Staff Sgt. David Whitcher (30) US soldier from Bradford, New Hampshire. The combat veteran volunteered for US Army Special Forces training in 2014. Whitcher was a student in the Combat Diver Qualification Course at the US Army’s John F. Kennedy Special Warfare Center & School. He died while dive training off Key West, Florida on November 2, 2016. His death is under investigation.

Society and Religion

Miranda Grace Lawson (2) Virginia girl whose parents went to court to block a hospital from performing a brain death test on the child. Miranda had been on life support since May, when she choked on a piece of popcorn. Her doctors said they were certain she wouldn’t recover and wanted to perform a test that they said would confirm she was brain dead. Her parents refused to allow the test, saying they worried it would harm her. Miranda Lawson died in Richmond, Virginia on November 1, 2016.


John Hicks (65) College Football Hall of Fame offensive lineman and former Ohio State star. Hicks won both the Outland Trophy and the Lombardi Trophy in 1973 as the nation's outstanding lineman. The right tackle finished second in Heisman Trophy voting that season. The former New York Giants player is also in the Ohio State athletics hall of fame and the Rose Bowl hall of fame. He died of diabetes in Ohio on October 30, 2016.

john Orsino (78) one of the San Francisco players who hit a record-tying five home runs in a 12-run ninth inning in a 1961 game at Cincinnati.

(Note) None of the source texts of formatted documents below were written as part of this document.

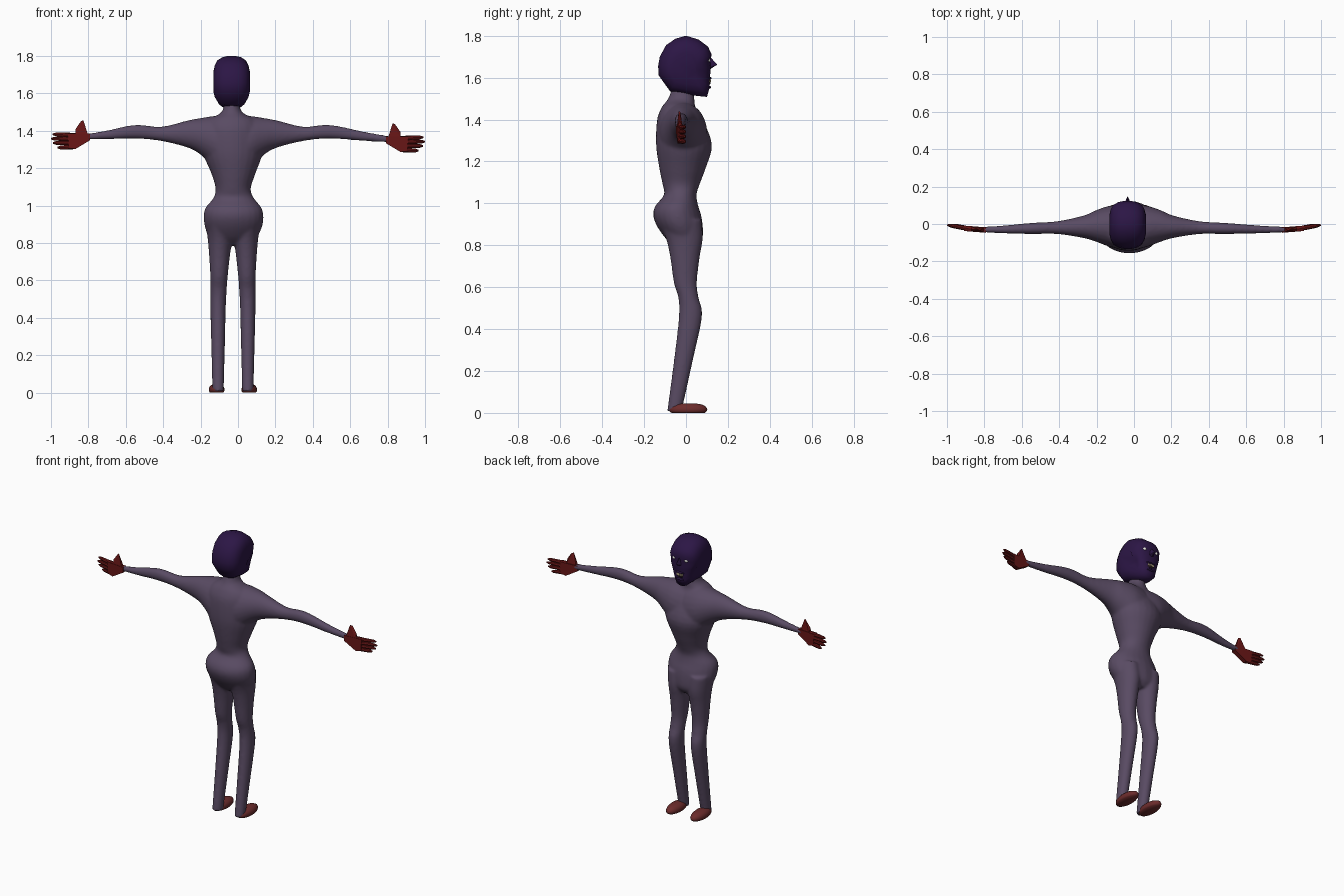
import bpy, bmesh
from math import cos, sin, pi
from mathutils import Vector, Matrix

if "Cube" in bpy.data.objects:
    bpy.data.objects.remove(bpy.data.objects["Cube"])

CX = -0.03  # body centre line


def material(name, rgb):
    m = bpy.data.materials.new(name)
    m.diffuse_color = (*rgb, 1)
    m.use_nodes = True
    m.node_tree.nodes["Principled BSDF"].inputs["Base Color"].default_value = m.diffuse_color
    return m


PURPLE = material("dark_purple", (0.025, 0.008, 0.06))
MAUVE = material("mauve", (0.10, 0.07, 0.125))
RED = material("red", (0.14, 0.008, 0.008))
SHOE = material("shoe_red", (0.15, 0.025, 0.025))
WHITE = material("white", (0.85, 0.85, 0.8))
DARK = material("mouth_dark", (0.015, 0.008, 0.01))
TOOTH = material("tooth", (0.5, 0.42, 0.25))


def finish(name, bm, mat, smooth=True):
    bmesh.ops.recalc_face_normals(bm, faces=bm.faces)
    for f in bm.faces:
        f.smooth = smooth
    me = bpy.data.meshes.new(name)
    bm.to_mesh(me)
    bm.free()
    ob = bpy.data.objects.new(name, me)
    bpy.context.collection.objects.link(ob)
    me.materials.append(mat)
    return ob


def skin(bm, rings):
    rings = [[bm.verts.new(p) for p in r] for r in rings]
    n = len(rings[0])
    for a, b in zip(rings, rings[1:]):
        for i in range(n):
            bm.faces.new((a[i], a[(i + 1) % n], b[(i + 1) % n], b[i]))
    bm.faces.new(rings[0])
    bm.faces.new(rings[-1])


def spline(rows, steps=4):
    out = []
    for i in range(len(rows) - 1):
        p0, p1, p2, p3 = (rows[max(0, min(len(rows) - 1, i + k))] for k in (-1, 0, 1, 2))
        for s in range(steps):
            t = s / steps
            out.append([b + .5 * t * (c - a + t * (2*a - 5*b + 4*c - d + t * (3*(b - c) + d - a)))
                        for a, b, c, d in zip(p0, p1, p2, p3)])
    return out + [rows[-1]]


def loft(bm, rows, axis, n=24):
    # each row: position along axis, then low/high limits of the two other axes
    rings = []
    for p, u0, u1, v0, v1 in spline(rows):
        ring = []
        for i in range(n):
            a = 2 * pi * i / n
            u = (u0 + u1) / 2 + (u1 - u0) / 2 * cos(a)
            v = (v0 + v1) / 2 + (v1 - v0) / 2 * sin(a)
            ring.append((u, v, p) if axis == "z" else (p, u, v))
        rings.append(ring)
    skin(bm, rings)


def hull(bm, pts):
    vs = [bm.verts.new(p) for p in pts]
    bmesh.ops.convex_hull(bm, input=vs)


def ellipsoid(name, loc, size, mat, u=16, v=10):
    bm = bmesh.new()
    bmesh.ops.create_uvsphere(bm, u_segments=u, v_segments=v, radius=1,
                              matrix=Matrix.LocRotScale(Vector(loc), None, Vector(size)))
    return finish(name, bm, mat)


# body: torso, legs and arms lofted, then fused into one skin
bm = bmesh.new()
torso = [(1.56, -.07, .003, -.065, .035), (1.50, -.088, .022, -.085, .04),
         (1.46, -.15, .09, -.115, .045), (1.40, -.18, .12, -.138, .08),
         (1.28, -.185, .13, -.143, .124), (1.17, -.142, .093, -.128, .095),
         (1.09, -.12, .068, -.112, .065), (1.04, -.132, .085, -.105, .05),
         (.99, -.173, .125, -.145, .058), (.945, -.184, .136, -.157, .072),
         (.89, -.178, .13, -.138, .08), (.83, -.155, .10, -.095, .078),
         (.79, -.10, .045, -.05, .05)]
leg = [(.92, -.175, -.03, -.13, .075), (.83, -.163, -.03, -.095, .08),
       (.74, -.155, -.042, -.075, .065), (.62, -.148, -.055, -.058, .052),
       (.55, -.148, -.06, -.037, .06), (.46, -.148, -.065, -.034, .077),
       (.25, -.143, -.07, -.058, .033), (.008, -.137, -.076, -.09, -.02)]
arm = [(-.82, -.045, -.015, 1.352, 1.382), (-.70, -.05, -.008, 1.354, 1.402),
       (-.55, -.054, .006, 1.358, 1.432), (-.41, -.054, .015, 1.345, 1.422),
       (-.27, -.075, .045, 1.31, 1.455), (-.20, -.096, .075, 1.272, 1.468),
       (-.12, -.125, .10, 1.2, 1.48), (-.04, -.13, .10, 1.15, 1.48)]
loft(bm, torso, "z")
loft(bm, leg, "z")
loft(bm, [(z, -.054 - b, -.054 - a, c, d) for z, a, b, c, d in leg], "z")
loft(bm, arm, "x")
other = []
for x, y0, y1, z0, z1 in arm:
    k = max(0, min(1, (-x - .55) / .25))   # the other forearm is longer and lower
    other.append((-x - .06 + .06 * k, y0, y1, z0 - .015 * k, z1 - .012 * k))
loft(bm, other, "x")
body = finish("body", bm, MAUVE)
rm = body.modifiers.new("fuse", "REMESH")
rm.mode = "VOXEL"
rm.voxel_size = .008
rm.use_smooth_shade = True
sm = body.modifiers.new("soften", "SMOOTH")
sm.factor = .5
sm.iterations = 8

# head: side profile swept across the width, shrinking to each side
profile = [(-.133, 1.655), (-.125, 1.70), (-.095, 1.755), (-.05, 1.786), (0, 1.80), (.06, 1.782),
           (.105, 1.748), (.123, 1.71), (.115, 1.68), (.118, 1.645), (.116, 1.62), (.112, 1.58),
           (.112, 1.55), (.10, 1.508), (.015, 1.517), (-.076, 1.535), (-.13, 1.61)]
half = [(.097, .42), (.09, .64), (.076, .83), (.05, .95), (.02, 1)]
bm = bmesh.new()
rings = []
for x, s in [(-x, s) for x, s in half] + half[::-1]:
    ring = []
    for y, z in profile:
        taper = 1 - .3 * max(0, min(1, (1.66 - z) / .12)) * max(0, min(1, (y + .02) / .1))
        ring.append((CX - .004 + x * taper, y * s, 1.66 + (z - 1.66) * s))
    rings.append(ring)
skin(bm, rings)
finish("head", bm, PURPLE)

# face
HX = CX - .004
bm = bmesh.new()
hull(bm, [(HX, .11, 1.705), (HX, .149, 1.662), (HX - .02, .105, 1.645),
          (HX + .02, .105, 1.645), (HX, .118, 1.642), (HX, .08, 1.66)])
finish("nose", bm, PURPLE, False)
for s in (-1, 1):
    ellipsoid("eye", (HX + s * .043, .104, 1.683), (.013, .013, .011), WHITE)
ellipsoid("mouth", (HX, .100, 1.577), (.03, .018, .014), DARK)
ellipsoid("upper_lip", (HX, .104, 1.598), (.034, .019, .008), PURPLE)
ellipsoid("lower_lip", (HX, .102, 1.554), (.03, .018, .008), PURPLE)
for i in range(5):
    bm = bmesh.new()
    bmesh.ops.create_cube(bm, size=1, matrix=Matrix.LocRotScale(
        Vector((HX + (i - 2) * .009, .115 - .002 * abs(i - 2), 1.586)), None, Vector((.007, .008, .012))))
    finish("tooth", bm, TOOTH, False)

# hands
for side in (-1, 1):
    dz = -.016 if side > 0 else 0
    P = lambda x, y, z: Vector((side * x, y, z + dz))
    bm = bmesh.new()
    outline = [(.79, 1.384), (.79, 1.35), (.87, 1.302), (.905, 1.312), (.91, 1.385)]
    hull(bm, [P(x, y + (x - .79) * .08, z) for x, z in outline for y in (-.047, -.018)])
    hull(bm, [P(x, y, z) for x, y, z in ((.80, -.045, 1.37), (.80, -.02, 1.37), (.87, -.04, 1.375),
                                         (.87, -.015, 1.375), (.868, -.03, 1.41), (.826, -.035, 1.455),
                                         (.838, -.027, 1.453))])
    for zb, xt, zt in ((1.376, .992, 1.381), (1.356, 1.0, 1.358), (1.335, .99, 1.335), (1.314, .965, 1.31)):
        rings = []
        for t, r in ((0, .0125), (.45, .012), (.85, .010), (1, .004)):
            c = P(.87 + (xt - .87) * t, -.028 + .022 * t, zb + (zt - zb) * t)
            rings.append([c + Vector((0, r * cos(a * pi / 4), r * sin(a * pi / 4))) for a in range(8)])
        skin(bm, rings)
    finish("hand", bm, RED, False)

# feet: flat-soled domes
for x in (-.114, .060):
    bm = bmesh.new()
    rings = []
    for z, s in ((0, .86), (.008, .97), (.018, 1), (.03, .92), (.04, .72), (.046, .35)):
        rings.append([(x + .042 * s * cos(a * pi / 12), .01 + .092 * s * sin(a * pi / 12), z) for a in range(24)])
    skin(bm, rings)
    finish("foot", bm, SHOE)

A catcher and first baseman, Orsino spent seven seasons in the major leagues with the Giants (1961–62), Baltimore (1963–65), and Washington (1966–67), hitting .249 with 40 home runs and 123 runs batted in. His best season was 1963, when he homered in his first five spring training games with the Orioles and later batted .272 with 19 home runs and 56 RBIs. He died in Sunny Isles Beach, Florida on November 1, 2016.

Marek Svatos (34) former Colorado Avalanche player. Svatos was a native of Kosice, Slovakia. He played for the Avalanche from 2004–10 and played briefly for Nashville and Ottawa. He was found dead at his home in Lone Tree, Colorado, a Denver suburb, on November 4, 2016.

Previous Week
Next Week

Return to Main Page
Return to Top